▶ [Work to complete]: Take the entries below and print only the lines from the one with "(-.55, -.455), (-.705, -.455), (-.80, -.545), (-.80, -.69)]" through the one with "-.827, -.802, .085)", exactly as they stand, both ends included.
── Given records ──
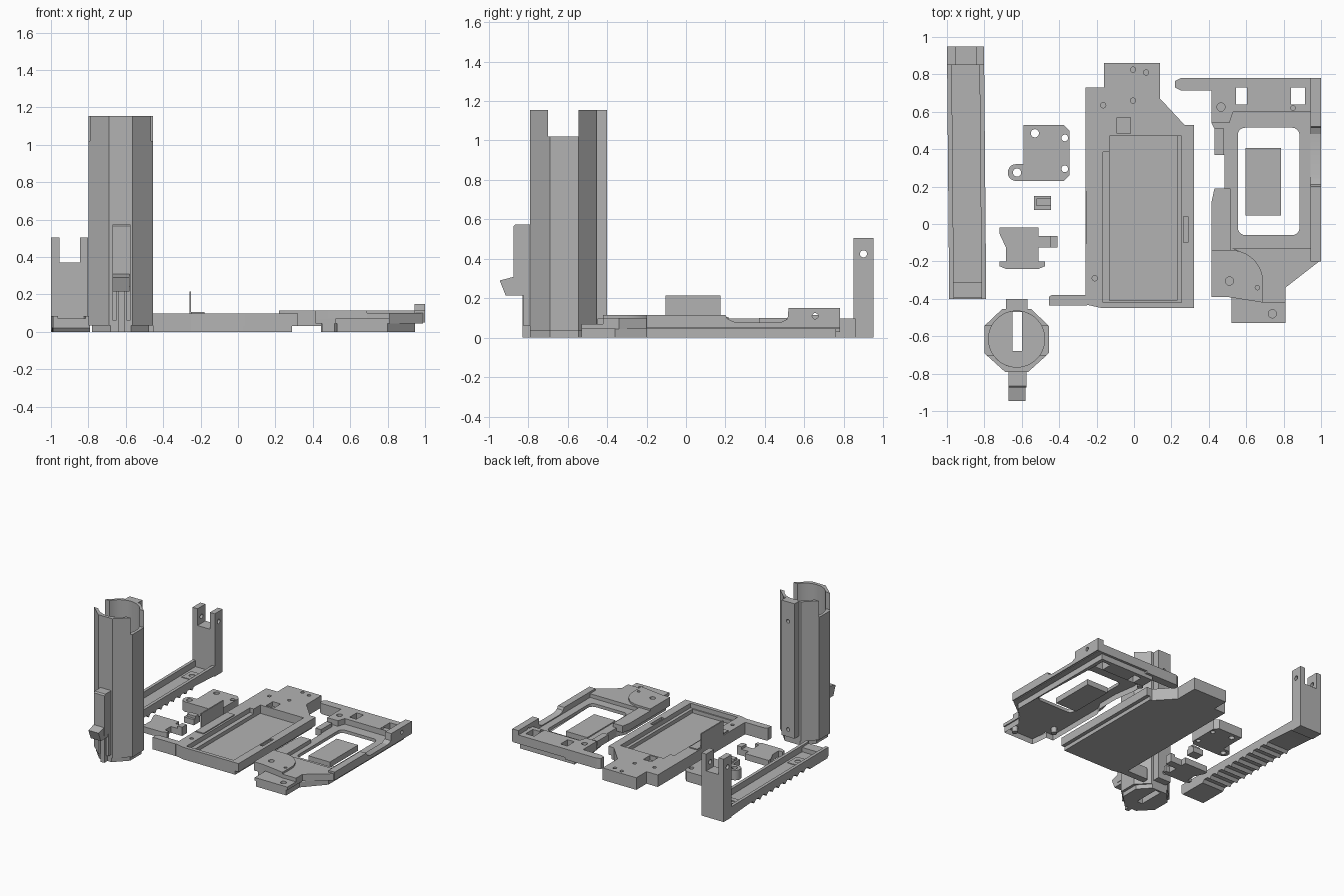
import bpy, bmesh, math
from mathutils import Matrix

grey = bpy.data.materials.new("plain grey")
grey.diffuse_color = (0.45, 0.45, 0.45, 1)

# local (u, v, w) -> world, w being the extrusion axis
AXES = {'z': Matrix.Identity(4),
        'x': Matrix(((0, 0, 1, 0), (1, 0, 0, 0), (0, 1, 0, 0), (0, 0, 0, 1))),
        'y': Matrix(((1, 0, 0, 0), (0, 0, 1, 0), (0, 1, 0, 0), (0, 0, 0, 1)))}


def prism(name, outline, lo, hi, holes=(), axis='z'):
    """Extrude an outline with holes from lo to hi along an axis."""
    cu = bpy.data.curves.new(name, 'CURVE')
    cu.dimensions, cu.fill_mode, cu.extrude = '2D', 'BOTH', (hi - lo) / 2
    for loop in [outline, *holes]:
        sp = cu.splines.new('POLY')
        sp.points.add(len(loop) - 1)
        for p, (u, v) in zip(sp.points, loop):
            p.co = (u, v, 0, 1)
        sp.use_cyclic_u = True
    tmp = bpy.data.objects.new(name + "_curve", cu)
    me = bpy.data.meshes.new_from_object(tmp)
    bpy.data.objects.remove(tmp)
    me.transform(AXES[axis] @ Matrix.Translation((0, 0, (lo + hi) / 2)))
    bm = bmesh.new()
    bm.from_mesh(me)
    bmesh.ops.remove_doubles(bm, verts=bm.verts, dist=1e-5)
    bmesh.ops.recalc_face_normals(bm, faces=bm.faces)
    bm.to_mesh(me)
    bm.free()
    me.materials.clear()
    me.materials.append(grey)
    ob = bpy.data.objects.new(name, me)
    bpy.context.collection.objects.link(ob)
    return ob


def rect(x0, x1, y0, y1):
    return [(x0, y0), (x1, y0), (x1, y1), (x0, y1)]


def arc(cx, cy, r, a0, a1, n=24):
    return [(cx + r * math.cos(math.radians(a0 + (a1 - a0) * i / n)),
             cy + r * math.sin(math.radians(a0 + (a1 - a0) * i / n))) for i in range(n + 1)]


def circle(cx, cy, r, n=20):
    return arc(cx, cy, r, 0, 360, n)[:-1]


def rounded(x0, x1, y0, y1, r):
    return (arc(x1 - r, y1 - r, r, 0, 90, 5) + arc(x0 + r, y1 - r, r, 90, 180, 5)
            + arc(x0 + r, y0 + r, r, 180, 270, 5) + arc(x1 - r, y0 + r, r, 270, 360, 5))


def box(name, x0, x1, y0, y1, z0, z1):
    return prism(name, rect(x0, x1, y0, y1), z0, z1)


# --- octagonal tube, open at the top with side notches ---
CX, CY, R = -0.6275, -0.615, 0.15
octagon = [(-.69, -.79), (-.565, -.79), (-.455, -.69), (-.455, -.545),
           (-.55, -.455), (-.705, -.455), (-.80, -.545), (-.80, -.69)]
foot = [(CX + (x - CX) * .88, y) for x, y in octagon]
slot = rect(-.65, -.60, -.68, -.47)
prism("tube_foot", foot, 0, .035, [slot])
prism("tube_floor", octagon, .035, .06, [slot])
prism("tube_wall", octagon, .06, 1.02, [circle(CX, CY, R, 48)])
prism("tube_front_lip", [(-.79, -.70), (-.69, -.79), (-.565, -.79), (-.465, -.70)]
      + arc(CX, CY, R, -34.5, -145.5), 1.02, 1.155)
prism("tube_back_lip", [(-.80, -.545), (-.705, -.455), (-.55, -.455), (-.455, -.545)]
      + arc(CX, CY, R, 27.8, 152.2), 1.02, 1.155)
prism("tube_back_panel", rect(-.685, -.57, .07, 1.155), -.46, -.40,
      [circle(CX, .13, .015), circle(CX, 1.0, .015)], 'y')

# --- latch on the tube front ---
prism("latch_housing", [(-.785, .24), (-.875, .24), (-.875, .565), (-.865, .575), (-.785, .575)],
      -.67, -.575, axis='x')
prism("latch_lever", [(-.945, .29), (-.83, .32), (-.82, .215), (-.915, .215)],
      -.67, -.58, axis='x')
for x in (-.67, -.595):
    box("latch_guide", x, x + .02, -.825, -.785, .06, .24)
box("latch_bar", -.642, -.608, -.83, -.785, 0, .25)

# --- ribbed rail with tall end bracket ---
teeth = []
for i in range(10):
    y = -.16 + .08 * i
    teeth += [(y, 0), (y + .02, .022), (y + .055, .022)]
bottom = [(-.40, .02), (-.385, 0)] + teeth + [(.95, 0)]


def rail_strip(name, x0, x1, top):
    ob = prism(name, bottom + [(.95, top), (-.40, top)], x0, x1, axis='x')
    for v in ob.data.vertices:          # slight skew along the rail
        v.co.x += .012 * (.95 - v.co.y) / 1.35


rail_strip("rail_outer_wall", -1.0, -.975, .085)
rail_strip("rail_inner_wall", -.827, -.802, .085)
rail_strip("rail_floor", -.975, -.827, .035)
box("rail_front_end", -.985, -.792, -.395, -.31, .02, .07)
prism("rail_holes", rect(-.95, -.85, .64, .76), .035, .04, [circle(-.9, .7, .022)])
prism("rail_holes", rect(-.94, -.84, -.21, -.09), .035, .04, [circle(-.89, -.15, .022)])
box("bracket_post", -1.0, -.802, .85, .95, .0, .37)
ear = [(.85, .37), (.95, .37), (.95, .505), (.85, .505)]
for x0, x1 in ((-1.0, -.955), (-.845, -.802)):
    prism("bracket_ear", ear, x0, x1, [circle(.90, .425, .018)], 'x')

# --- small loose parts ---
prism("cover_plate", [(-.59, .32), (-.59, .53), (-.375, .53), (-.345, .50), (-.345, .26),
                      (-.375, .23)] + arc(-.63, .275, .045, -90, -270, 10), 0, .08,
      [circle(-.53, .485, .022), circle(-.37, .46, .018), circle(-.37, .295, .018),
       circle(-.625, .275, .022)])
prism("small_block", rect(-.535, -.445, .075, .15), 0, .045)
box("small_block_top", -.52, -.445, .095, .135, .045, .065)
prism("tee_clip", [(-.72, -.02), (-.51, -.02), (-.51, -.065), (-.41, -.065), (-.41, -.125),
                   (-.51, -.125), (-.51, -.20), (-.685, -.20), (-.685, -.125), (-.72, -.05)], 0, .05)
box("tee_clip_tab", -.45, -.41, -.125, -.065, .05, .07)
prism("thin_strip", [(-.72, -.20), (-.475, -.20), (-.475, -.225), (-.51, -.24),
                     (-.685, -.24), (-.72, -.225)], 0, .05)

# --- centre tray: base, ledge and rim layers ---
tray = [(-.26, -.43), (-.17, -.45), (.32, -.45), (.32, .53), (.27, .53), (.14, .67),
        (.14, .86), (-.16, .86), (-.16, .73), (-.26, .73)]
pocket = rect(-.13, .23, -.41, .47)
wide = [(-.165, -.42), (.255, -.42), (.255, .47), (-.13, .47), (-.13, .385), (-.165, .385)]
prism("tray_base", [(min(x, .29), y) for x, y in tray], 0, .03)
prism("tray_ledge", tray, .03, .06, [pocket])
pins = [circle(x, y, .014) for x, y in
        ((-.005, .825), (.065, .81), (-.165, .635), (-.005, .66), (-.21, -.29))]
prism("tray_rim", tray, .06, .097,
      [wide, rect(-.09, -.02, .485, .57), rect(.265, .29, -.1, .04)] + pins)
prism("tray_arm", [(-.455, -.435), (-.25, -.435), (-.25, -.38), (-.44, -.38), (-.455, -.39)], 0, .097)
box("tray_tall_fin", -.26, -.25, -.105, .175, 0, .215)
box("tray_side_pad", -.25, -.18, -.18, .215, .09, .105)

# --- window plate: base, deck and rim layers ---
window = rect(.595, .785, .045, .405)
slots = [rect(.545, .605, .64, .73), rect(.84, .915, .64, .73)]
bores = [circle(.465, .625, .022), circle(.51, -.305, .022), circle(.74, -.48, .022)]
prism("window_plate_base", [(.46, .76), (.945, .76), (.945, -.2), (.80, -.36), (.80, -.53),
                            (.53, -.53), (.515, -.39), (.45, -.39), (.45, .12), (.485, .19),
                            (.485, .37), (.46, .54)], 0, .045, [window] + slots + bores)
deck = [(.415, .715), (.415, .54), (.43, .51), (.43, .37), (.485, .37), (.485, .19), (.43, .19),
        (.415, .12), (.415, -.39), (.52, -.39), (.52, -.53), (.81, -.53), (.81, -.34), (.99, -.20),
        (.99, .78), (.415, .78)]
prism("window_plate_deck", deck, .045, .07,
      [rounded(.555, .885, -.06, .515, .04)] + slots + bores)
prism("window_plate_back_rim", [(.415, .54), (.51, .54), (.53, .60), (.96, .60), (.96, .78),
                                (.415, .78)], .07, .115, slots + [bores[0], circle(.85, .62, .012)])
prism("window_plate_left_rim", [(.415, -.16), (.515, -.16), (.515, .19), (.485, .19), (.43, .19),
                                (.415, .12)], .07, .10)
box("window_plate_left_tab", .43, .48, .37, .51, .07, .10)
prism("window_plate_front_rim", [(.415, -.39), (.50, -.39)] + [(.69, -.42), (.69, -.30)]
      + arc(.52, -.31, .17, 5, 90, 10) + [(.415, -.14)], .07, .115, [bores[1], circle(.66, -.34, .012)])
prism("window_plate_corner_rim", [(.69, -.42), (.81, -.42), (.81, -.34), (.99, -.20), (.99, -.13),
                                  (.52, -.13), (.60, -.16), (.67, -.23)], .07, .10)
prism("window_plate_side_wall", [(-.20, .05), (.78, .05), (.78, .15), (.52, .15), (.515, .095),
                                 (.48, .078), (.25, .078), (.21, .095), (.20, .115), (-.20, .115)],
      .945, 1.0, [circle(.655, .11, .015)], 'x')
prism("window_plate_arm", [(.25, .715), (.53, .715), (.53, .78), (.25, .78), (.22, .765), (.22, .73)],
      .03, .115)

# crisp edges, smooth round walls
for ob in bpy.context.collection.objects:
    ob.select_set(True)
    bpy.context.view_layer.objects.active = ob
bpy.ops.object.shade_smooth_by_angle(angle=math.radians(25))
───
▶ [Result of the exercise]:
           (-.55, -.455), (-.705, -.455), (-.80, -.545), (-.80, -.69)]
foot = [(CX + (x - CX) * .88, y) for x, y in octagon]
slot = rect(-.65, -.60, -.68, -.47)
prism("tube_foot", foot, 0, .035, [slot])
prism("tube_floor", octagon, .035, .06, [slot])
prism("tube_wall", octagon, .06, 1.02, [circle(CX, CY, R, 48)])
prism("tube_front_lip", [(-.79, -.70), (-.69, -.79), (-.565, -.79), (-.465, -.70)]
      + arc(CX, CY, R, -34.5, -145.5), 1.02, 1.155)
prism("tube_back_lip", [(-.80, -.545), (-.705, -.455), (-.55, -.455), (-.455, -.545)]
      + arc(CX, CY, R, 27.8, 152.2), 1.02, 1.155)
prism("tube_back_panel", rect(-.685, -.57, .07, 1.155), -.46, -.40,
      [circle(CX, .13, .015), circle(CX, 1.0, .015)], 'y')

# --- latch on the tube front ---
prism("latch_housing", [(-.785, .24), (-.875, .24), (-.875, .565), (-.865, .575), (-.785, .575)],
      -.67, -.575, axis='x')
prism("latch_lever", [(-.945, .29), (-.83, .32), (-.82, .215), (-.915, .215)],
      -.67, -.58, axis='x')
for x in (-.67, -.595):
    box("latch_guide", x, x + .02, -.825, -.785, .06, .24)
box("latch_bar", -.642, -.608, -.83, -.785, 0, .25)

# --- ribbed rail with tall end bracket ---
teeth = []
for i in range(10):
    y = -.16 + .08 * i
    teeth += [(y, 0), (y + .02, .022), (y + .055, .022)]
bottom = [(-.40, .02), (-.385, 0)] + teeth + [(.95, 0)]


def rail_strip(name, x0, x1, top):
    ob = prism(name, bottom + [(.95, top), (-.40, top)], x0, x1, axis='x')
    for v in ob.data.vertices:          # slight skew along the rail
        v.co.x += .012 * (.95 - v.co.y) / 1.35


rail_strip("rail_outer_wall", -1.0, -.975, .085)
rail_strip("rail_inner_wall", -.827, -.802, .085)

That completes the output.